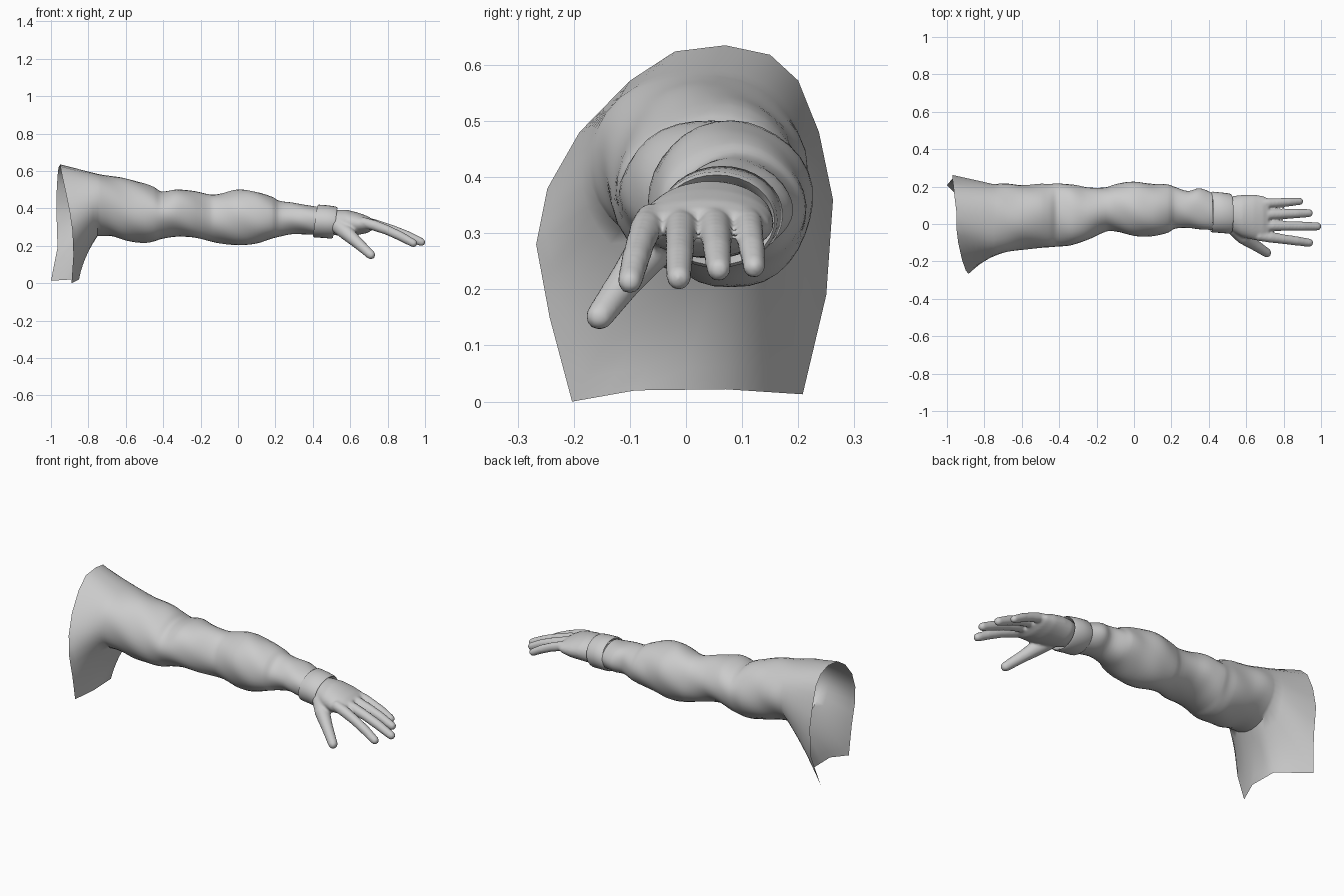
import bpy, bmesh, math
from mathutils import Vector

if "Cube" in bpy.data.objects:
    bpy.data.objects.remove(bpy.data.objects["Cube"])

cloth = bpy.data.materials.new("light_grey")
cloth.diffuse_color = (0.6, 0.6, 0.6, 1)
cloth.use_nodes = True
cloth.node_tree.nodes["Principled BSDF"].inputs["Base Color"].default_value = cloth.diffuse_color
SIDES = 32


def ring(x, top, bottom, back, front, lean=0.0, fold=0.0):
    """Closed cross-section around the arm, starting at the back and rising."""
    pts = []
    for i in range(SIDES):
        a = 2 * math.pi * i / SIDES
        r = 1 + fold * (math.sin(3 * a + 17 * x) + math.sin(5 * a - 29 * x) - 1)
        pts.append(Vector((x + lean * math.sin(a),
                           (back + front) / 2 + r * (back - front) / 2 * math.cos(a),
                           (top + bottom) / 2 + r * (top - bottom) / 2 * math.sin(a))))
    return pts


def loft(bm, rings, cap_start=False, cap_end=False):
    rows = [[bm.verts.new(p) for p in r] for r in rings]
    n = len(rows[0])
    for a, b in zip(rows, rows[1:]):
        for i in range(n):
            j = (i + 1) % n
            bm.faces.new((a[i], a[j], b[j], b[i]))
    if cap_start:
        bm.faces.new(rows[0][::-1])
    if cap_end:
        bm.faces.new(rows[-1])


def finish(name, bm, closed=False):
    if closed:
        bmesh.ops.recalc_face_normals(bm, faces=bm.faces)
    else:
        bmesh.ops.reverse_faces(bm, faces=[f for f in bm.faces]) if flipped(bm) else None
    me = bpy.data.meshes.new(name)
    bm.to_mesh(me)
    bm.free()
    me.materials.append(cloth)
    ob = bpy.data.objects.new(name, me)
    bpy.context.collection.objects.link(ob)
    bpy.ops.object.select_all(action='DESELECT')
    ob.select_set(True)
    bpy.context.view_layer.objects.active = ob
    bpy.ops.object.shade_smooth_by_angle(angle=math.radians(50))
    return ob


def flipped(bm):
    """True when the tube's normals point towards its axis."""
    bm.normal_update()
    mid = sum((v.co for v in bm.verts), Vector()) / len(bm.verts)
    return sum((f.calc_center_median() - mid).yz.dot(f.normal.yz) for f in bm.faces) < 0


def smooth_rows(rows, steps):
    """Hermite interpolation of profile rows along their first column."""
    def slope(i, c):
        a, b = rows[max(i - 1, 0)], rows[min(i + 1, len(rows) - 1)]
        return (b[c] - a[c]) / (b[0] - a[0])
    out = []
    for i in range(len(rows) - 1):
        p, q = rows[i], rows[i + 1]
        h = q[0] - p[0]
        for s in range(steps):
            t = s / steps
            row = [p[0] + h * t]
            for c in range(1, len(p)):
                row.append((2*t**3 - 3*t**2 + 1) * p[c] + (t**3 - 2*t**2 + t) * h * slope(i, c)
                           + (3*t**2 - 2*t**3) * q[c] + (t**3 - t**2) * h * slope(i + 1, c))
            out.append(row)
    return out + [list(rows[-1])]


# Sleeve profile: x, top, bottom, back, front
sleeve_rows = [
    (-0.75, 0.59, 0.255, 0.215, -0.175), (-0.68, 0.575, 0.25, 0.215, -0.155),
    (-0.60, 0.56, 0.225, 0.21, -0.14), (-0.50, 0.535, 0.213, 0.217, -0.13),
    (-0.45, 0.515, 0.22, 0.217, -0.125), (-0.41, 0.492, 0.235, 0.222, -0.12),
    (-0.33, 0.505, 0.25, 0.212, -0.115), (-0.25, 0.495, 0.243, 0.195, -0.09),
    (-0.15, 0.475, 0.222, 0.20, -0.04), (-0.10, 0.48, 0.213, 0.215, -0.04),
    (0.0, 0.503, 0.202, 0.228, -0.065), (0.10, 0.49, 0.212, 0.215, -0.068),
    (0.18, 0.462, 0.235, 0.212, -0.05), (0.22, 0.44, 0.245, 0.20, -0.025),
    (0.29, 0.433, 0.262, 0.18, -0.02), (0.35, 0.423, 0.262, 0.192, -0.03),
    (0.42, 0.41, 0.257, 0.165, -0.035)]
arm = [ring(*r, fold=0.012) for r in smooth_rows(sleeve_rows, 4)]

# Open shoulder edge: arch over the top, straight hem under the armpit
edge_keys = [Vector(p) for p in (
    (-.97, .262, .36), (-.97, .237, .48), (-.965, .2, .572), (-.96, .15, .618),
    (-.95, .07, .635), (-.95, -.02, .624), (-.94, -.1, .572), (-.92, -.19, .48),
    (-.90, -.247, .38), (-.885, -.267, .28), (-.88, -.243, .15), (-.89, -.203, .0),
    (-.85, -.09, .02), (-.855, .07, .022), (-1.0, .208, .013), (-.965, .25, .19))]
edge = []
for i, k in enumerate(edge_keys):
    edge += [k, (k + edge_keys[(i + 1) % 16]) / 2]
edge[27].x = -0.93
shoulder = []
for s in range(6):
    t = 1 - s / 6
    blend = []
    for a, b in zip(arm[0], edge):
        p = a.lerp(b, t)
        p.x -= 0.06 * t * (1 - t) * max(0, (0.4 - a.z) / 0.15)  # hollow armpit
        blend.append(p)
    shoulder.append(blend)
bm = bmesh.new()
loft(bm, shoulder + arm)
finish("sleeve", bm)

# Cuff band with a turned-in rim at both ends
bm = bmesh.new()
cuff_rows = [(0.43, 0.395, 0.27, 0.15, -0.02), (0.412, 0.415, 0.25, 0.168, -0.042),
             (0.42, 0.42, 0.245, 0.173, -0.045), (0.47, 0.416, 0.242, 0.168, -0.048),
             (0.51, 0.41, 0.238, 0.163, -0.052), (0.52, 0.404, 0.243, 0.158, -0.048),
             (0.50, 0.39, 0.255, 0.145, -0.035), (0.44, 0.38, 0.27, 0.13, -0.02)]
loft(bm, [ring(*r, lean=0.012) for r in cuff_rows], cap_end=True)
finish("cuff", bm, closed=True)


def digit(bm, points, radii, n=14):
    """Round-tipped finger along a path."""
    pts = [Vector(p) for p in points]
    rings = []
    for i, p in enumerate(pts):
        d = (pts[min(i + 1, len(pts) - 1)] - pts[max(i - 1, 0)]).normalized()
        u = d.cross(Vector((0, 0, 1))).normalized()
        w = u.cross(d)
        circle = lambda c, r: [c + r * (u * math.cos(2 * math.pi * k / n)
                                        + w * math.sin(2 * math.pi * k / n)) for k in range(n)]
        rings.append(circle(p, radii[i]))
        if i == len(pts) - 1:
            for a in (30, 55, 78):
                a = math.radians(a)
                rings.append(circle(p + d * radii[i] * math.sin(a), radii[i] * math.cos(a)))
    loft(bm, rings, True, True)


# Hand: palm, four fingers and thumb fused into one skin
bm = bmesh.new()
palm_rows = [(0.46, 0.385, 0.27, 0.125, -0.01), (0.53, 0.393, 0.255, 0.15, -0.045),
             (0.58, 0.393, 0.255, 0.155, -0.07), (0.64, 0.378, 0.258, 0.157, -0.085),
             (0.69, 0.36, 0.268, 0.15, -0.09), (0.72, 0.342, 0.285, 0.135, -0.08)]
loft(bm, [ring(*r) for r in palm_rows], True, True)
# base y, tip x, tip y, tip z, radius
for by, tx, ty, tz, r in ((-0.062, 0.937, -0.1, 0.214, 0.026), (-0.008, 0.98, -0.013, 0.22, 0.026),
                          (0.05, 0.935, 0.058, 0.236, 0.026), (0.108, 0.885, 0.121, 0.24, 0.024)):
    bx, bz = 0.66, 0.328
    path = [(bx + (tx - bx) * t, by + (ty - by) * t,
             bz + (tz - bz) * t + 0.05 * t * (1 - t)) for t in (0, 0.25, 0.5, 0.75, 1)]
    digit(bm, path, [r * 1.05, r * 1.1, r, r * 0.97, r * 0.85])
digit(bm, [(0.53, -0.015, 0.31), (0.585, -0.07, 0.265), (0.64, -0.108, 0.215), (0.71, -0.154, 0.152)],
      [0.042, 0.04, 0.031, 0.025])
hand = finish("hand", bm, closed=True)
remesh = hand.modifiers.new("fuse", 'REMESH')
remesh.mode = 'VOXEL'
remesh.voxel_size = 0.007
remesh.use_smooth_shade = True
soft = hand.modifiers.new("soften", 'SMOOTH')
soft.factor = 0.5
soft.iterations = 5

++++++++

_Exercise_. Give the number of lines in the listing that hold "cross", with no other words.

_Result of this exercise_. 3